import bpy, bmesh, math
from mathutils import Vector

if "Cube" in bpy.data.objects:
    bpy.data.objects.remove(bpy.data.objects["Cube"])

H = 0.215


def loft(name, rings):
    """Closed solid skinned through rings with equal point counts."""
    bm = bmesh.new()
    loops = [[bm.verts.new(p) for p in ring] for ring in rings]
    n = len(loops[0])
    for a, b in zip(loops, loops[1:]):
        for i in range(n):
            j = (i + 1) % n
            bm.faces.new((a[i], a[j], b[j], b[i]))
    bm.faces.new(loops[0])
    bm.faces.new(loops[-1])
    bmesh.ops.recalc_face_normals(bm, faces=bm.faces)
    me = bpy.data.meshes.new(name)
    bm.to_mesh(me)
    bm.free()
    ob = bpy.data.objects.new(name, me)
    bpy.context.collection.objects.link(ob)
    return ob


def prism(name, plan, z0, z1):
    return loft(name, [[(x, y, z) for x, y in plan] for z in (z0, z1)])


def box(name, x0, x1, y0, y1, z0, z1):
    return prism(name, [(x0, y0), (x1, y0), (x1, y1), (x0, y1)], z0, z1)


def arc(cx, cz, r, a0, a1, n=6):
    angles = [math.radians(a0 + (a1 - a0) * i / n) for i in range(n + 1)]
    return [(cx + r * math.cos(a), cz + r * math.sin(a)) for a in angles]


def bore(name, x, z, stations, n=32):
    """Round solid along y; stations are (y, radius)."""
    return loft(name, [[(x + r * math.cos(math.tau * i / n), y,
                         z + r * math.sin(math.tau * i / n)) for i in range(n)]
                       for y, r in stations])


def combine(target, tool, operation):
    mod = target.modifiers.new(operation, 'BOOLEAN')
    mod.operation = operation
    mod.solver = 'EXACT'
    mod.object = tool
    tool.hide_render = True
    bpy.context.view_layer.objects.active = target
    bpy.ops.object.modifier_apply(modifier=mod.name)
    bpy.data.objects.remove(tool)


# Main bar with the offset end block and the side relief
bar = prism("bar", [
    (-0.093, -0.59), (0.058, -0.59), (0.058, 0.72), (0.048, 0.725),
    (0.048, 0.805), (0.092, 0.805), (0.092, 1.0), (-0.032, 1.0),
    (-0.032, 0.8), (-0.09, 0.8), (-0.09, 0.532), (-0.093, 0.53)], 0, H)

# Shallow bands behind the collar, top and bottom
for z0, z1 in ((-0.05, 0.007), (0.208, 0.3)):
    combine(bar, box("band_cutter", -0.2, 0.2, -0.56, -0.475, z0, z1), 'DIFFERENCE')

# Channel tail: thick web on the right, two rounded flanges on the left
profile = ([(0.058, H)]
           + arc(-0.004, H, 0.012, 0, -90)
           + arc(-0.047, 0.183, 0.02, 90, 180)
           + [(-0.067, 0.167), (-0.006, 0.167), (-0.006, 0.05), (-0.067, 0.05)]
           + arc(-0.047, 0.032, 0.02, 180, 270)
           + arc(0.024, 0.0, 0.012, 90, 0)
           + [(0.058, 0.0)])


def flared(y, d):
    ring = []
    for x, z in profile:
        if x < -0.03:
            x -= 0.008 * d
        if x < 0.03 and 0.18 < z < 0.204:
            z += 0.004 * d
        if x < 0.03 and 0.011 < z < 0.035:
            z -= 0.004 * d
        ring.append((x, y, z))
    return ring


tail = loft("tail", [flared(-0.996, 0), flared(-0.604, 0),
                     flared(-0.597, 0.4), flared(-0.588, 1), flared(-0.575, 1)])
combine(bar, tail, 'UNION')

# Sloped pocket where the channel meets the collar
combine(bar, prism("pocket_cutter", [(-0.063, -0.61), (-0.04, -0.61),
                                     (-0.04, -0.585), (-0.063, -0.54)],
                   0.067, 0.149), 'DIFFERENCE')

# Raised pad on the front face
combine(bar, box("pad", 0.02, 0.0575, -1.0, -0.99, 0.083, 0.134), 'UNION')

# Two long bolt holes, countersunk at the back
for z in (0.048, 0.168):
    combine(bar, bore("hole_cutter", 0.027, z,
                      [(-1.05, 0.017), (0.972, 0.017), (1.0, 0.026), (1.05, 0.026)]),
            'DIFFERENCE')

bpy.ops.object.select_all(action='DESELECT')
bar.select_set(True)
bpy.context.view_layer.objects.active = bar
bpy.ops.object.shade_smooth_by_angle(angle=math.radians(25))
******************************
**The task**
From the listing above, pick out each line where the word "return" appears.

**Final answer**
    return ob
    return loft(name, [[(x, y, z) for x, y in plan] for z in (z0, z1)])
    return prism(name, [(x0, y0), (x1, y0), (x1, y1), (x0, y1)], z0, z1)
    return [(cx + r * math.cos(a), cz + r * math.sin(a)) for a in angles]
    return loft(name, [[(x + r * math.cos(math.tau * i / n), y,
    return ring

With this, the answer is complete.